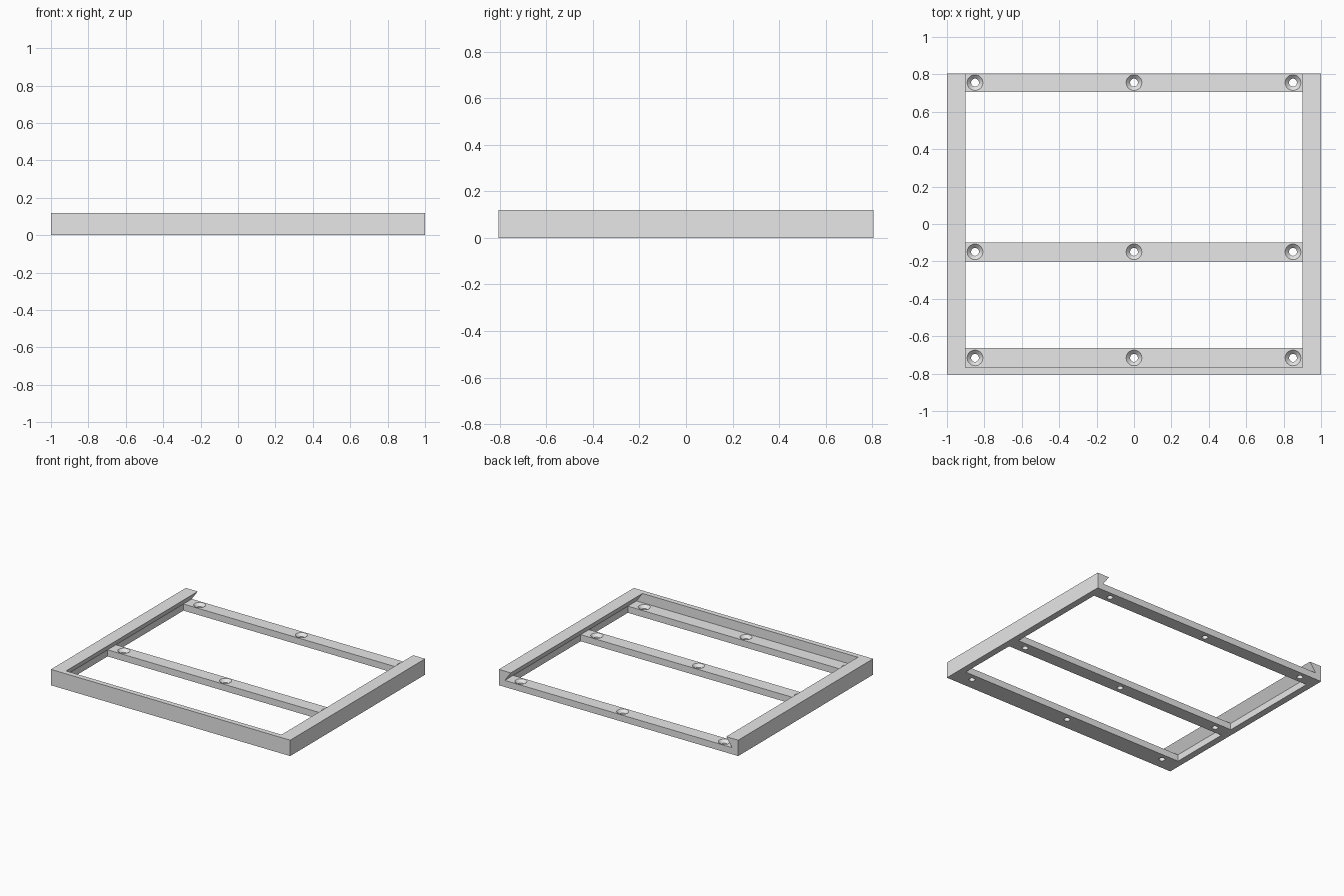
import bpy, bmesh, math
from mathutils import Matrix, Vector

if "Cube" in bpy.data.objects:
    bpy.data.objects.remove(bpy.data.objects["Cube"], do_unlink=True)

grey = bpy.data.materials.new("light_grey")
grey.use_nodes = True
colour = (0.8, 0.8, 0.8, 1)
grey.diffuse_color = colour
grey.node_tree.nodes["Principled BSDF"].inputs["Base Color"].default_value = colour

HALF_X, HALF_Y, HEIGHT = 1.0, 0.805, 0.12
FLOOR = 0.05      # top of the cross bars
INNER = 0.95      # inner wall of the side rails below the lip
LIP = 0.90        # lip edge of the side rails at the top
FRONT_WALL = -0.766


def make_object(name, bm):
    bmesh.ops.recalc_face_normals(bm, faces=bm.faces)
    mesh = bpy.data.meshes.new(name)
    bm.to_mesh(mesh)
    bm.free()
    mesh.materials.append(grey)
    obj = bpy.data.objects.new(name, mesh)
    bpy.context.collection.objects.link(obj)
    return obj


def prism(name, profile, y0, y1):
    """Extrude an x-z profile along y."""
    bm = bmesh.new()
    face = bm.faces.new([bm.verts.new((x, y0, z)) for x, z in profile])
    ext = bmesh.ops.extrude_face_region(bm, geom=[face])["geom"]
    verts = [v for v in ext if isinstance(v, bmesh.types.BMVert)]
    bmesh.ops.translate(bm, vec=(0, y1 - y0, 0), verts=verts)
    return make_object(name, bm)


def mirrored(points):
    """Complete a right-hand half profile with its left half."""
    return points + [(-x, z) for x, z in reversed(points)]


def lathe(name, profile, x, y, sides=32):
    """Closed turned solid about a vertical axis."""
    bm = bmesh.new()
    rings = []
    for r, z in profile:
        ring = [bm.verts.new((x + r * math.cos(math.tau * i / sides),
                              y + r * math.sin(math.tau * i / sides), z))
                for i in range(sides)]
        rings.append(ring)
    for low, high in zip(rings, rings[1:]):
        for i in range(sides):
            j = (i + 1) % sides
            bm.faces.new((low[i], low[j], high[j], high[i]))
    bm.faces.new(rings[0])
    bm.faces.new(rings[-1])
    return make_object(name, bm)


def cut(target, cutter):
    cutter.hide_render = True
    mod = target.modifiers.new("cut", "BOOLEAN")
    mod.operation = "DIFFERENCE"
    mod.solver = "EXACT"
    mod.object = cutter
    bpy.context.view_layer.objects.active = target
    bpy.ops.object.modifier_apply(modifier=mod.name)
    bpy.data.objects.remove(cutter, do_unlink=True)


# Solid tray blank
frame = prism("sliding_frame", mirrored([(HALF_X, 0), (HALF_X, HEIGHT)]), -HALF_Y, HALF_Y)

# Dovetail channel, open at the back
slope = (INNER - LIP) / (HEIGHT - FLOOR)
over = HEIGHT + 0.03
channel = mirrored([(INNER, FLOOR), (INNER - slope * (over - FLOOR), over)])
cut(frame, prism("channel_cutter", channel, FRONT_WALL, HALF_Y + 0.1))

# Two openings between the three cross bars
opening = mirrored([(INNER, -0.1), (INNER, FLOOR), (LIP - 0.02, FLOOR + 0.04)])
for y0, y1 in ((-0.663, -0.2), (-0.1, 0.706)):
    cut(frame, prism("opening_cutter", opening, y0, y1))

# Countersunk screw holes
screw = [(0.021, -0.1), (0.021, FLOOR - 0.021), (0.042, FLOOR), (0.045, FLOOR + 0.003)]
for y in (-0.716, -0.149, 0.756):
    for x in (-0.85, 0, 0.85):
        cut(frame, lathe("screw_hole_cutter", screw, x, y))

# Smooth the hole walls, keep the edges crisp
for obj in bpy.context.selected_objects:
    obj.select_set(False)
frame.select_set(True)
bpy.context.view_layer.objects.active = frame
bpy.ops.object.shade_smooth_by_angle(angle=math.radians(25))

● ● ● ●

**Exercise prompt:**
Set down exactly the lines from the one that contains "opening = mirrored([(INNER, -0.1), (INNER, FLOOR), (LIP" to the final line above, both included, and nothing more.

**Task solution:**
opening = mirrored([(INNER, -0.1), (INNER, FLOOR), (LIP - 0.02, FLOOR + 0.04)])
for y0, y1 in ((-0.663, -0.2), (-0.1, 0.706)):
    cut(frame, prism("opening_cutter", opening, y0, y1))

# Countersunk screw holes
screw = [(0.021, -0.1), (0.021, FLOOR - 0.021), (0.042, FLOOR), (0.045, FLOOR + 0.003)]
for y in (-0.716, -0.149, 0.756):
    for x in (-0.85, 0, 0.85):
        cut(frame, lathe("screw_hole_cutter", screw, x, y))

# Smooth the hole walls, keep the edges crisp
for obj in bpy.context.selected_objects:
    obj.select_set(False)
frame.select_set(True)
bpy.context.view_layer.objects.active = frame
bpy.ops.object.shade_smooth_by_angle(angle=math.radians(25))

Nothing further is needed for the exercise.